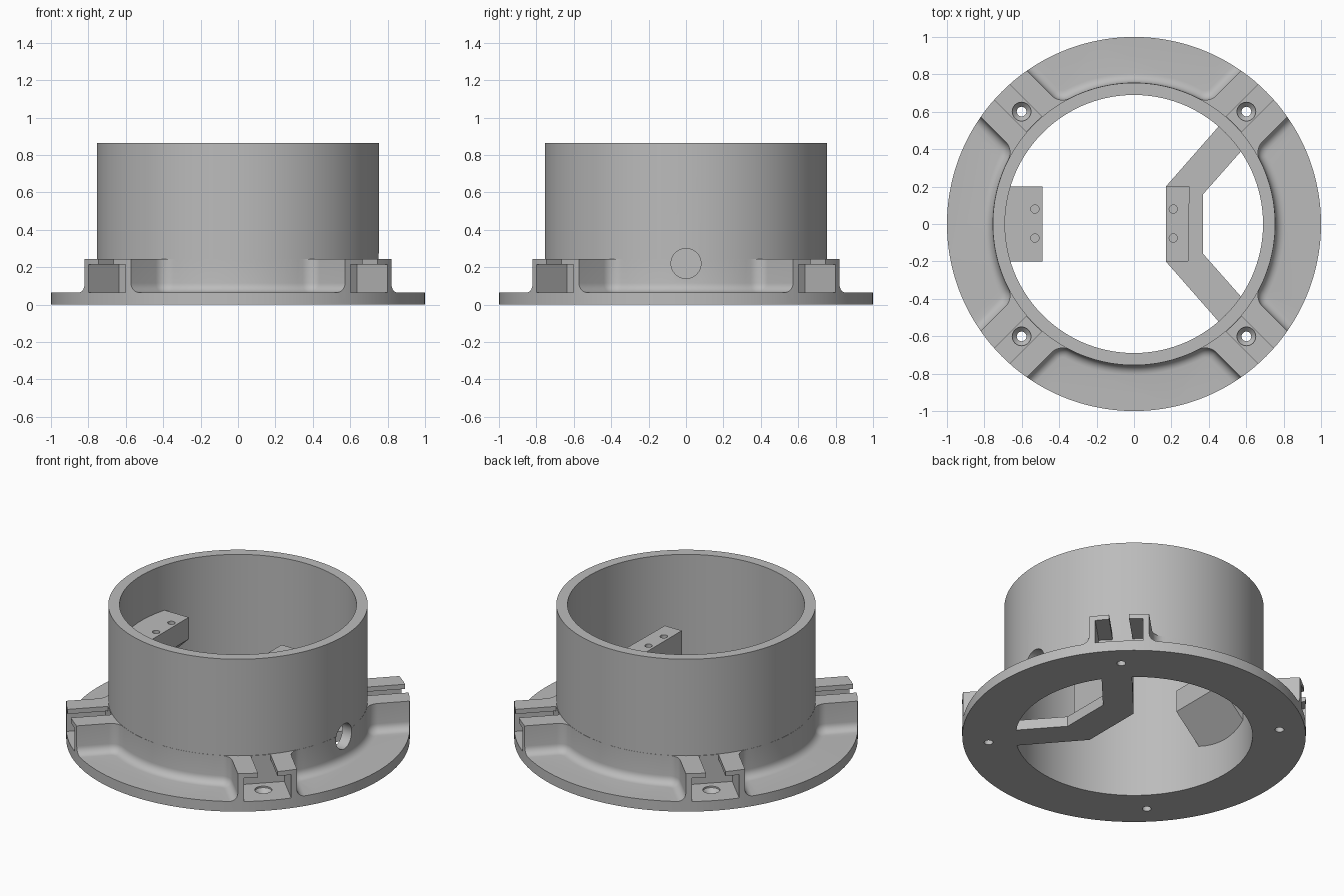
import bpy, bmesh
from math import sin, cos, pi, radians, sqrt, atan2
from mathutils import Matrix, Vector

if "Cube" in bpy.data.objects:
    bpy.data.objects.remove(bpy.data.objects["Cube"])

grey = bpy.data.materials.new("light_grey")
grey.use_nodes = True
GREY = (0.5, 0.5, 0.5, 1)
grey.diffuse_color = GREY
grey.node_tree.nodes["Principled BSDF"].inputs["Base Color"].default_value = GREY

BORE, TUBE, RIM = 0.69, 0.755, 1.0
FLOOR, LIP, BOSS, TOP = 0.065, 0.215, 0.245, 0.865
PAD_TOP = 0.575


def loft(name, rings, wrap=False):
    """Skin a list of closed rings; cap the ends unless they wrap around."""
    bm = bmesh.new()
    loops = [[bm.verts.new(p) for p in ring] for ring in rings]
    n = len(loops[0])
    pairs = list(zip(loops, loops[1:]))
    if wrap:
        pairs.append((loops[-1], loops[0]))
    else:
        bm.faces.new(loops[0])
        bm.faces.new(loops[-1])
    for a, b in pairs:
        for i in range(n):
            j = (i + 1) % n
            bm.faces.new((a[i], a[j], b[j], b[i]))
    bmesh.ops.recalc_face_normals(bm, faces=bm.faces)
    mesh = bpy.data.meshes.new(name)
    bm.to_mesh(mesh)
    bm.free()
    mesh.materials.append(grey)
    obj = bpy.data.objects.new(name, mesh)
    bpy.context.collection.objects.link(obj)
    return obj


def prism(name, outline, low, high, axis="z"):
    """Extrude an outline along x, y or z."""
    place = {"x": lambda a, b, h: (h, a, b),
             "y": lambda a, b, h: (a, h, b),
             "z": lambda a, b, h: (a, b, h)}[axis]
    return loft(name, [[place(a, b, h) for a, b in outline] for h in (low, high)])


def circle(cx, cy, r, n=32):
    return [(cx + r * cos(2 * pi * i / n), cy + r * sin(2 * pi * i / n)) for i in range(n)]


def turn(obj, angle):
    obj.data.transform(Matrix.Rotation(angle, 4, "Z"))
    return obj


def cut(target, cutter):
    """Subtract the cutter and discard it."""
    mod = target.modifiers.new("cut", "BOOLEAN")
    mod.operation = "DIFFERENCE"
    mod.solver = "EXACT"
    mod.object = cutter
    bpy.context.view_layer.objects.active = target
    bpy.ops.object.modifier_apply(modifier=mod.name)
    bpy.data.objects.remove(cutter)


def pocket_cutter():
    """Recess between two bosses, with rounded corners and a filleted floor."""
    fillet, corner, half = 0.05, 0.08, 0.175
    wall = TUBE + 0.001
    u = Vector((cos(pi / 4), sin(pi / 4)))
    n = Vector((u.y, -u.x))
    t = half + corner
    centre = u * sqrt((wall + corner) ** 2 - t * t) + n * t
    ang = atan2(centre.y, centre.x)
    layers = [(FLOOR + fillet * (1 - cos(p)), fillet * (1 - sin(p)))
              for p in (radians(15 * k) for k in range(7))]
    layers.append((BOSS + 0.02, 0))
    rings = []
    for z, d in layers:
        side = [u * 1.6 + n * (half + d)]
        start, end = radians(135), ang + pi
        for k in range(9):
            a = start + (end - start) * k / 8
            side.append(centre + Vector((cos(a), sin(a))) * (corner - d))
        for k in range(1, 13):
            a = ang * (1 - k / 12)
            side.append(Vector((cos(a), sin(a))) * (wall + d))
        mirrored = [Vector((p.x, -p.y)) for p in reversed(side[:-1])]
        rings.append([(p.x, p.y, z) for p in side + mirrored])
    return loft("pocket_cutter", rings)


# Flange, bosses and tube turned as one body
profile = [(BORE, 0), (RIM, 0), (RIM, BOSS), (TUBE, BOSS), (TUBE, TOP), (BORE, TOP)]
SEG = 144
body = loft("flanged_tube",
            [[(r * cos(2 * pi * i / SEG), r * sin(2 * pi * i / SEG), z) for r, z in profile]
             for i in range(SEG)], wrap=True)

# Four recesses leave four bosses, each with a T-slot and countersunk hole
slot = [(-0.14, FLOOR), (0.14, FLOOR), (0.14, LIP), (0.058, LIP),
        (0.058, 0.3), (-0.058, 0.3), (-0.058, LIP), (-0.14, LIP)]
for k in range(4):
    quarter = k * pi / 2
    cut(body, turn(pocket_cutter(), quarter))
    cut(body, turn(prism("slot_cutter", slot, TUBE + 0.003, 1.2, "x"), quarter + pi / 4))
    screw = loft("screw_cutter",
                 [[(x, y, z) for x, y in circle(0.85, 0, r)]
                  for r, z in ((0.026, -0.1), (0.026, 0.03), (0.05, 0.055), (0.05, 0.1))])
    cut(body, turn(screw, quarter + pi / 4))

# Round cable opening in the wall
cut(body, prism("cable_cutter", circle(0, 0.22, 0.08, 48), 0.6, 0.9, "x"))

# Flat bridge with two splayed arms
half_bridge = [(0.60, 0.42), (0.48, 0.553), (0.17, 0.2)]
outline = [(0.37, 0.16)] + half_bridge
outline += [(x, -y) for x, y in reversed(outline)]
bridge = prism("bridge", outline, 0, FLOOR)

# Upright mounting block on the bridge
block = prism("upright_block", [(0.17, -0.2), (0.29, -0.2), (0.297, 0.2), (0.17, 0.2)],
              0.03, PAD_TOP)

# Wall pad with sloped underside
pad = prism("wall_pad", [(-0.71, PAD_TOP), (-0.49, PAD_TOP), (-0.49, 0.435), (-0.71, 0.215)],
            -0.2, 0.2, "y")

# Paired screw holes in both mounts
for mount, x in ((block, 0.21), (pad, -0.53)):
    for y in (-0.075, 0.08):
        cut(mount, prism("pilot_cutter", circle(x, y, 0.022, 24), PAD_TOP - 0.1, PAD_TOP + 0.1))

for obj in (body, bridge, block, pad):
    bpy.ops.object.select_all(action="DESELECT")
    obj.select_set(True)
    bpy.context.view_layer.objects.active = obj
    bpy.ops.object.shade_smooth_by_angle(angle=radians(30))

ASSIGNED TASK: Restate the entries verbatim and exclude any pictures.

FINISHED TASK:
import bpy, bmesh
from math import sin, cos, pi, radians, sqrt, atan2
from mathutils import Matrix, Vector

if "Cube" in bpy.data.objects:
    bpy.data.objects.remove(bpy.data.objects["Cube"])

grey = bpy.data.materials.new("light_grey")
grey.use_nodes = True
GREY = (0.5, 0.5, 0.5, 1)
grey.diffuse_color = GREY
grey.node_tree.nodes["Principled BSDF"].inputs["Base Color"].default_value = GREY

BORE, TUBE, RIM = 0.69, 0.755, 1.0
FLOOR, LIP, BOSS, TOP = 0.065, 0.215, 0.245, 0.865
PAD_TOP = 0.575


def loft(name, rings, wrap=False):
    """Skin a list of closed rings; cap the ends unless they wrap around."""
    bm = bmesh.new()
    loops = [[bm.verts.new(p) for p in ring] for ring in rings]
    n = len(loops[0])
    pairs = list(zip(loops, loops[1:]))
    if wrap:
        pairs.append((loops[-1], loops[0]))
    else:
        bm.faces.new(loops[0])
        bm.faces.new(loops[-1])
    for a, b in pairs:
        for i in range(n):
            j = (i + 1) % n
            bm.faces.new((a[i], a[j], b[j], b[i]))
    bmesh.ops.recalc_face_normals(bm, faces=bm.faces)
    mesh = bpy.data.meshes.new(name)
    bm.to_mesh(mesh)
    bm.free()
    mesh.materials.append(grey)
    obj = bpy.data.objects.new(name, mesh)
    bpy.context.collection.objects.link(obj)
    return obj


def prism(name, outline, low, high, axis="z"):
    """Extrude an outline along x, y or z."""
    place = {"x": lambda a, b, h: (h, a, b),
             "y": lambda a, b, h: (a, h, b),
             "z": lambda a, b, h: (a, b, h)}[axis]
    return loft(name, [[place(a, b, h) for a, b in outline] for h in (low, high)])


def circle(cx, cy, r, n=32):
    return [(cx + r * cos(2 * pi * i / n), cy + r * sin(2 * pi * i / n)) for i in range(n)]


def turn(obj, angle):
    obj.data.transform(Matrix.Rotation(angle, 4, "Z"))
    return obj


def cut(target, cutter):
    """Subtract the cutter and discard it."""
    mod = target.modifiers.new("cut", "BOOLEAN")
    mod.operation = "DIFFERENCE"
    mod.solver = "EXACT"
    mod.object = cutter
    bpy.context.view_layer.objects.active = target
    bpy.ops.object.modifier_apply(modifier=mod.name)
    bpy.data.objects.remove(cutter)


def pocket_cutter():
    """Recess between two bosses, with rounded corners and a filleted floor."""
    fillet, corner, half = 0.05, 0.08, 0.175
    wall = TUBE + 0.001
    u = Vector((cos(pi / 4), sin(pi / 4)))
    n = Vector((u.y, -u.x))
    t = half + corner
    centre = u * sqrt((wall + corner) ** 2 - t * t) + n * t
    ang = atan2(centre.y, centre.x)
    layers = [(FLOOR + fillet * (1 - cos(p)), fillet * (1 - sin(p)))
              for p in (radians(15 * k) for k in range(7))]
    layers.append((BOSS + 0.02, 0))
    rings = []
    for z, d in layers:
        side = [u * 1.6 + n * (half + d)]
        start, end = radians(135), ang + pi
        for k in range(9):
            a = start + (end - start) * k / 8
            side.append(centre + Vector((cos(a), sin(a))) * (corner - d))
        for k in range(1, 13):
            a = ang * (1 - k / 12)
            side.append(Vector((cos(a), sin(a))) * (wall + d))
        mirrored = [Vector((p.x, -p.y)) for p in reversed(side[:-1])]
        rings.append([(p.x, p.y, z) for p in side + mirrored])
    return loft("pocket_cutter", rings)


# Flange, bosses and tube turned as one body
profile = [(BORE, 0), (RIM, 0), (RIM, BOSS), (TUBE, BOSS), (TUBE, TOP), (BORE, TOP)]
SEG = 144
body = loft("flanged_tube",
            [[(r * cos(2 * pi * i / SEG), r * sin(2 * pi * i / SEG), z) for r, z in profile]
             for i in range(SEG)], wrap=True)

# Four recesses leave four bosses, each with a T-slot and countersunk hole
slot = [(-0.14, FLOOR), (0.14, FLOOR), (0.14, LIP), (0.058, LIP),
        (0.058, 0.3), (-0.058, 0.3), (-0.058, LIP), (-0.14, LIP)]
for k in range(4):
    quarter = k * pi / 2
    cut(body, turn(pocket_cutter(), quarter))
    cut(body, turn(prism("slot_cutter", slot, TUBE + 0.003, 1.2, "x"), quarter + pi / 4))
    screw = loft("screw_cutter",
                 [[(x, y, z) for x, y in circle(0.85, 0, r)]
                  for r, z in ((0.026, -0.1), (0.026, 0.03), (0.05, 0.055), (0.05, 0.1))])
    cut(body, turn(screw, quarter + pi / 4))

# Round cable opening in the wall
cut(body, prism("cable_cutter", circle(0, 0.22, 0.08, 48), 0.6, 0.9, "x"))

# Flat bridge with two splayed arms
half_bridge = [(0.60, 0.42), (0.48, 0.553), (0.17, 0.2)]
outline = [(0.37, 0.16)] + half_bridge
outline += [(x, -y) for x, y in reversed(outline)]
bridge = prism("bridge", outline, 0, FLOOR)

# Upright mounting block on the bridge
block = prism("upright_block", [(0.17, -0.2), (0.29, -0.2), (0.297, 0.2), (0.17, 0.2)],
              0.03, PAD_TOP)

# Wall pad with sloped underside
pad = prism("wall_pad", [(-0.71, PAD_TOP), (-0.49, PAD_TOP), (-0.49, 0.435), (-0.71, 0.215)],
            -0.2, 0.2, "y")

# Paired screw holes in both mounts
for mount, x in ((block, 0.21), (pad, -0.53)):
    for y in (-0.075, 0.08):
        cut(mount, prism("pilot_cutter", circle(x, y, 0.022, 24), PAD_TOP - 0.1, PAD_TOP + 0.1))

for obj in (body, bridge, block, pad):
    bpy.ops.object.select_all(action="DESELECT")
    obj.select_set(True)
    bpy.context.view_layer.objects.active = obj
    bpy.ops.object.shade_smooth_by_angle(angle=radians(30))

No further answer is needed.